Records drawn from a dataset:
--------------------------------------------------

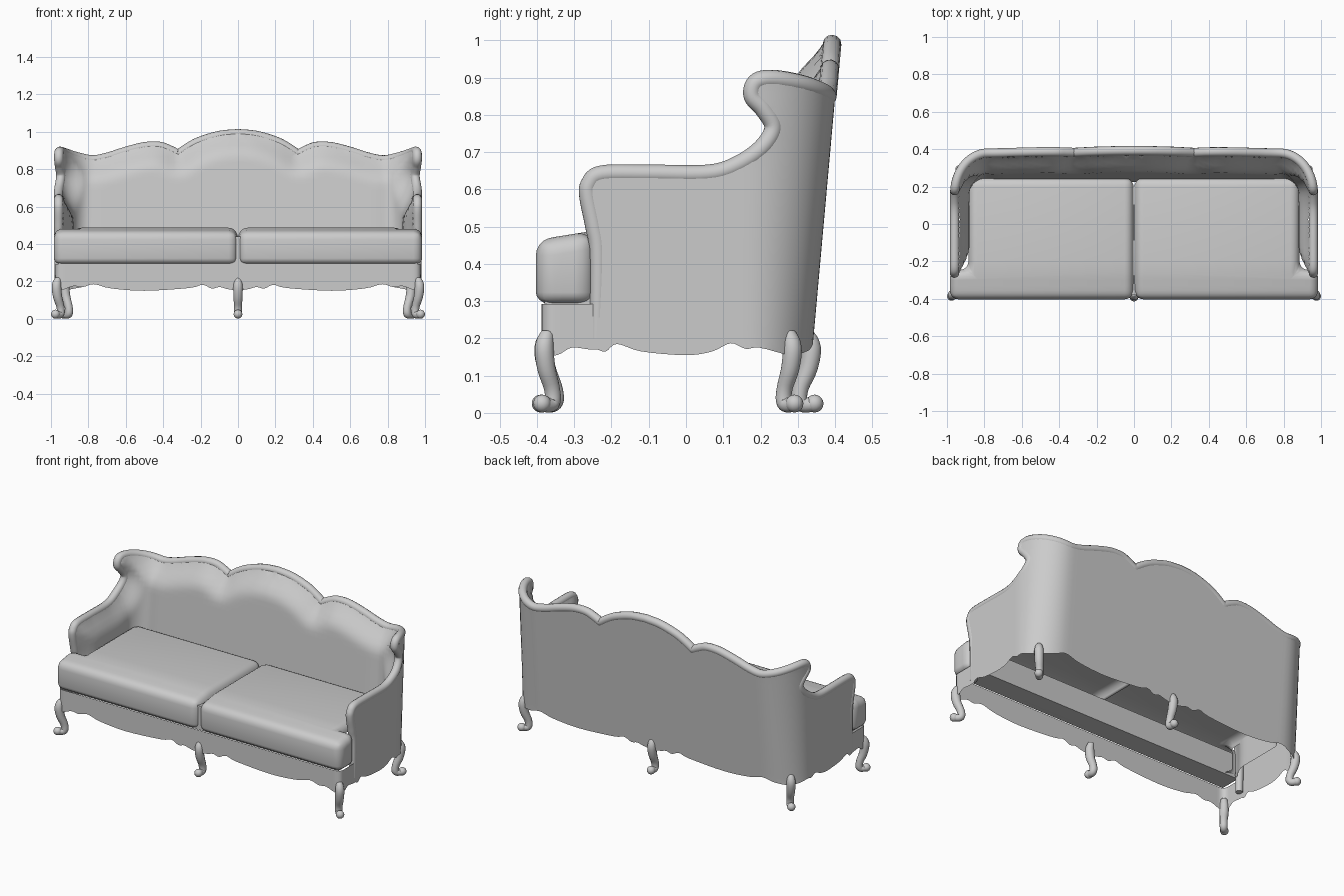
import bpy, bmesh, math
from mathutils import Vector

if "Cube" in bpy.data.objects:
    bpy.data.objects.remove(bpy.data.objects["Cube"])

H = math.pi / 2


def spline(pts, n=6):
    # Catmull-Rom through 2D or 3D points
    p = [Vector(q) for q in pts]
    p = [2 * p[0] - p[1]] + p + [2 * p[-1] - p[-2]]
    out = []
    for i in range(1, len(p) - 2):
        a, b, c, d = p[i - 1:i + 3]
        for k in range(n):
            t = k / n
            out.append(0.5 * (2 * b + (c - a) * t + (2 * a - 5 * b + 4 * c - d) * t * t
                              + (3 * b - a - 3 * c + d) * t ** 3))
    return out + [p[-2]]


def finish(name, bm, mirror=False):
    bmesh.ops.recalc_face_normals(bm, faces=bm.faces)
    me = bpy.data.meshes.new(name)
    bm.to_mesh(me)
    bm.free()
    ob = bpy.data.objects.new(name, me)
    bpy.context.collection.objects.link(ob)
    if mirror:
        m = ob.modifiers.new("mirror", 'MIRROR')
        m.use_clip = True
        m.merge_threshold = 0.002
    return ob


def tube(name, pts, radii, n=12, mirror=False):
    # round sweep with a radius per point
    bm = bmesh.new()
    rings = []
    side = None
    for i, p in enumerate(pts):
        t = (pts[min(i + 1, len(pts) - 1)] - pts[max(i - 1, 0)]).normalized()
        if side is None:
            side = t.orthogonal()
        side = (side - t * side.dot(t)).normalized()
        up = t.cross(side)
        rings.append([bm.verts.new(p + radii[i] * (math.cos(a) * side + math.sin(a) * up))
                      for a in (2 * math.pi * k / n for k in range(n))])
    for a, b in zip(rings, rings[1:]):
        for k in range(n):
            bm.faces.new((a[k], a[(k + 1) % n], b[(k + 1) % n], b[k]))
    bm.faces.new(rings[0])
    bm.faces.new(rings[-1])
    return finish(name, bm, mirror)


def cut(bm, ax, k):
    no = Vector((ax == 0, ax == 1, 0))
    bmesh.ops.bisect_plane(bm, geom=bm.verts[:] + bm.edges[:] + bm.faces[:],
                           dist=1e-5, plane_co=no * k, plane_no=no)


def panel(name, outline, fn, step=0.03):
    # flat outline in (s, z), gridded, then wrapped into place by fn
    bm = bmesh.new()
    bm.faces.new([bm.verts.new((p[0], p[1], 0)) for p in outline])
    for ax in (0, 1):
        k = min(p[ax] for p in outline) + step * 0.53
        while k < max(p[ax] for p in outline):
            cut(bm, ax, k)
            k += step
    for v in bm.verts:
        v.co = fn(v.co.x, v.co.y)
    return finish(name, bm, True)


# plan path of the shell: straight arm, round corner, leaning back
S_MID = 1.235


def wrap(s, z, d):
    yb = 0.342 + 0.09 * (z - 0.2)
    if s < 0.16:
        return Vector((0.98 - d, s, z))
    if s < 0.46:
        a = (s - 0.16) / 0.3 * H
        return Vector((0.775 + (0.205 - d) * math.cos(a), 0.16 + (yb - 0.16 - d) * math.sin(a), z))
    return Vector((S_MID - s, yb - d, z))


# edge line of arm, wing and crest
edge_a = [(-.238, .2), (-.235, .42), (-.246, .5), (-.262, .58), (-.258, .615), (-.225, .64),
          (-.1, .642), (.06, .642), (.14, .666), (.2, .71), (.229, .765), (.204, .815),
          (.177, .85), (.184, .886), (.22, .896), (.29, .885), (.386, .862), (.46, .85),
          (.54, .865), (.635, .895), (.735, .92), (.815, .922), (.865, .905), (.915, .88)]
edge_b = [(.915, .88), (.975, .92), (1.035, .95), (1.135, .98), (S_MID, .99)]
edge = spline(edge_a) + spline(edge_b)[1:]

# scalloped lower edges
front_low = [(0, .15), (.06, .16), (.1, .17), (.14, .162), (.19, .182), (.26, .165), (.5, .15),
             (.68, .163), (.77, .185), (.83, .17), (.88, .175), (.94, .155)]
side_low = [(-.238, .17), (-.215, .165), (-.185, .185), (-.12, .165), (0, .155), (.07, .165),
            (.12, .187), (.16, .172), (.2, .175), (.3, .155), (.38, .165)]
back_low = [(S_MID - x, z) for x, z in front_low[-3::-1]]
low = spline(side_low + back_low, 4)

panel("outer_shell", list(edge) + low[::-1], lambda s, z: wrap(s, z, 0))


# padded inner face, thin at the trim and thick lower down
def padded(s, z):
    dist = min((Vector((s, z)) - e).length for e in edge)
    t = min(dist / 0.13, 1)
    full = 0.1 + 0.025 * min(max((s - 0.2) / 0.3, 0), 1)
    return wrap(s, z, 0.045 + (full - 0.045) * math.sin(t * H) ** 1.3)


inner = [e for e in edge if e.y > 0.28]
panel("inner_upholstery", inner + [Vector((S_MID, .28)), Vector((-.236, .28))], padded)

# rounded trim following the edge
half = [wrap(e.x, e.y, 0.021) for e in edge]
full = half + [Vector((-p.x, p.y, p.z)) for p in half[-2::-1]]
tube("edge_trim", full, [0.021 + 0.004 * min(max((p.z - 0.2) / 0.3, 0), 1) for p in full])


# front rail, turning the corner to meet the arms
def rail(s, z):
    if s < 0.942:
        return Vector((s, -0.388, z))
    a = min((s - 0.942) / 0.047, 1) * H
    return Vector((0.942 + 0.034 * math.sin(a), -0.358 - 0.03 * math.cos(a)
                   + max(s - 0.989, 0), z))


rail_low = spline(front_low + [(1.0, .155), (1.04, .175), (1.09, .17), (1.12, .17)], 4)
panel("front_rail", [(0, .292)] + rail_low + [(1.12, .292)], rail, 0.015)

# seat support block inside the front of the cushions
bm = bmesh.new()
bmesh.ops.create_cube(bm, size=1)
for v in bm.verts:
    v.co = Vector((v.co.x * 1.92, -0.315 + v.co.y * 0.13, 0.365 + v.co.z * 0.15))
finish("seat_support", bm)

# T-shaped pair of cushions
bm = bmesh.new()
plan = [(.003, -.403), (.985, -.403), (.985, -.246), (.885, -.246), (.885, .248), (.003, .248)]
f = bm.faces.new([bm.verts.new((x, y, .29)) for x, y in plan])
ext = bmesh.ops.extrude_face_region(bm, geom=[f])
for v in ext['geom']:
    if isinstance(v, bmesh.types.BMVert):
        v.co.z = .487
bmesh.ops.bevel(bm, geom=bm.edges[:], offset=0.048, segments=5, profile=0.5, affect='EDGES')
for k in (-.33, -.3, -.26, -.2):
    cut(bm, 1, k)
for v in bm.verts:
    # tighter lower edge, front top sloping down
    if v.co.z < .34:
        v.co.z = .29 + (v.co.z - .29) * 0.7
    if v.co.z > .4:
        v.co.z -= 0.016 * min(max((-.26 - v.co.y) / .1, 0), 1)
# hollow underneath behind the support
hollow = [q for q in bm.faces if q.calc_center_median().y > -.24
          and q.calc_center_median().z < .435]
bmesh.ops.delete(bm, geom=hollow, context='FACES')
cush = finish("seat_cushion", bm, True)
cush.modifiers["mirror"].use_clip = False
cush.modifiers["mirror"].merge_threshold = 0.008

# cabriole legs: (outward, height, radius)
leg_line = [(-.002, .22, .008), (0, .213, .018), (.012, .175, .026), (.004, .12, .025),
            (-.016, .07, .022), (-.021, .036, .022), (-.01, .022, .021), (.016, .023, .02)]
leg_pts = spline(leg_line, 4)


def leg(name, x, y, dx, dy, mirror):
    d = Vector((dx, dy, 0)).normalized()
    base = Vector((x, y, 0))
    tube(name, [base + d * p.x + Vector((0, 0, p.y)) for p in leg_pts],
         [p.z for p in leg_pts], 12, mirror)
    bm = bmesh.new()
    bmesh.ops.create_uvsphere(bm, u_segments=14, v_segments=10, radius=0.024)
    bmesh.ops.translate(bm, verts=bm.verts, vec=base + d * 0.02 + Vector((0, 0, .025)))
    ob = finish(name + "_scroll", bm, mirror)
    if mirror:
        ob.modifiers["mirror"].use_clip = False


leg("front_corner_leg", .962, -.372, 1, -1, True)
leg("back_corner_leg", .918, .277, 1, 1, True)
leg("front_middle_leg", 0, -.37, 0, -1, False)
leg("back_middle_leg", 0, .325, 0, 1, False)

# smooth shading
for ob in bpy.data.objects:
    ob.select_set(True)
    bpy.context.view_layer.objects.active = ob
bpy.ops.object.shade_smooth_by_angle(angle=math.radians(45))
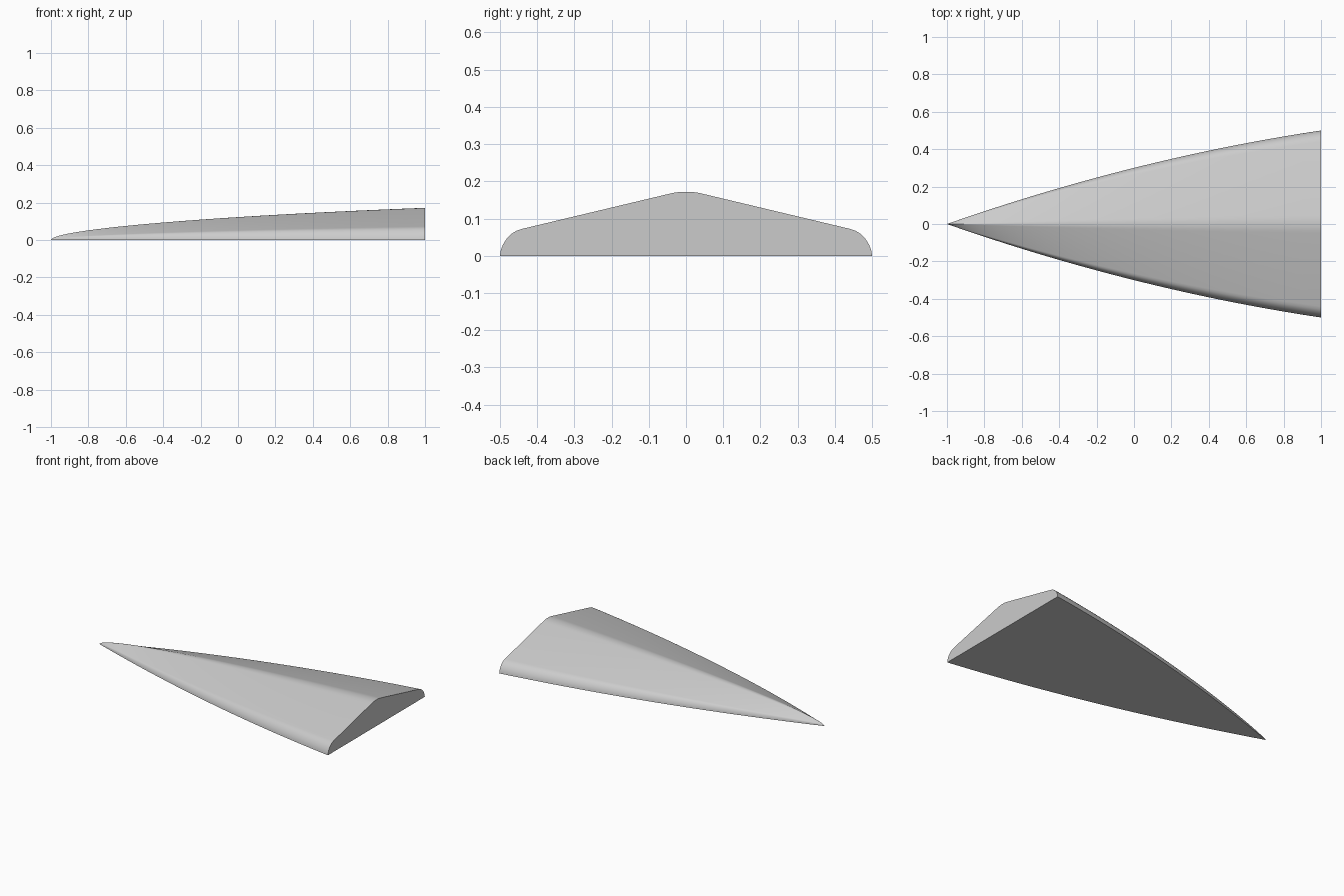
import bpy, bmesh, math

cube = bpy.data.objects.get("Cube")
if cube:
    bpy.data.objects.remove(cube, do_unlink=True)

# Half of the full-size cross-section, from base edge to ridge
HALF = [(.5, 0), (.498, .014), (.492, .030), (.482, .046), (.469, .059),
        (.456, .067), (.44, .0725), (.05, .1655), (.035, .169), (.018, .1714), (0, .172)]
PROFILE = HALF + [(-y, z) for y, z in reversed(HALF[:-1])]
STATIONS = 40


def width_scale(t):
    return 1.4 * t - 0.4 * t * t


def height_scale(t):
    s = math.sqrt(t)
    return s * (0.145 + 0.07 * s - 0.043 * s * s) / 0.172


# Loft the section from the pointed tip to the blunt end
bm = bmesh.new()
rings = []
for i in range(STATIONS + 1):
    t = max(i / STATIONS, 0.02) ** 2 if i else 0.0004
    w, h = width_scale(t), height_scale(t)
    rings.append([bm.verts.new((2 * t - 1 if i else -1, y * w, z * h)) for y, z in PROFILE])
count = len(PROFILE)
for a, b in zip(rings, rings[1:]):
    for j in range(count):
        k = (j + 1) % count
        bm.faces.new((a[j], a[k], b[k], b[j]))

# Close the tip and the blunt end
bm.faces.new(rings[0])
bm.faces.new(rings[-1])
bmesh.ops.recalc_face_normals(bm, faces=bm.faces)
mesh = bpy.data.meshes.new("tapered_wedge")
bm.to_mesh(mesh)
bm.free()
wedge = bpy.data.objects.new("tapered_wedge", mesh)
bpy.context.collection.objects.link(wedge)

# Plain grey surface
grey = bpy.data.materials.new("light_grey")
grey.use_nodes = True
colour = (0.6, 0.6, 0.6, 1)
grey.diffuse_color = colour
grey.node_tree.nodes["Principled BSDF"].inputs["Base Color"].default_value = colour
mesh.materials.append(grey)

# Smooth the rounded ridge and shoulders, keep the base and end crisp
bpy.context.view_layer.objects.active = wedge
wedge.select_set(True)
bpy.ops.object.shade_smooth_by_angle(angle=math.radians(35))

--------------------------------------------------

Which lines above run from the one containing "cut(bm, 1, k)" to the one containing "bmesh.ops.delete(bm, geom=hollow, context='FACES')"? Give them again exactly, both ends included.

◆ RESPONSE TO THIS EXERCISE
    cut(bm, 1, k)
for v in bm.verts:
    # tighter lower edge, front top sloping down
    if v.co.z < .34:
        v.co.z = .29 + (v.co.z - .29) * 0.7
    if v.co.z > .4:
        v.co.z -= 0.016 * min(max((-.26 - v.co.y) / .1, 0), 1)
# hollow underneath behind the support
hollow = [q for q in bm.faces if q.calc_center_median().y > -.24
          and q.calc_center_median().z < .435]
bmesh.ops.delete(bm, geom=hollow, context='FACES')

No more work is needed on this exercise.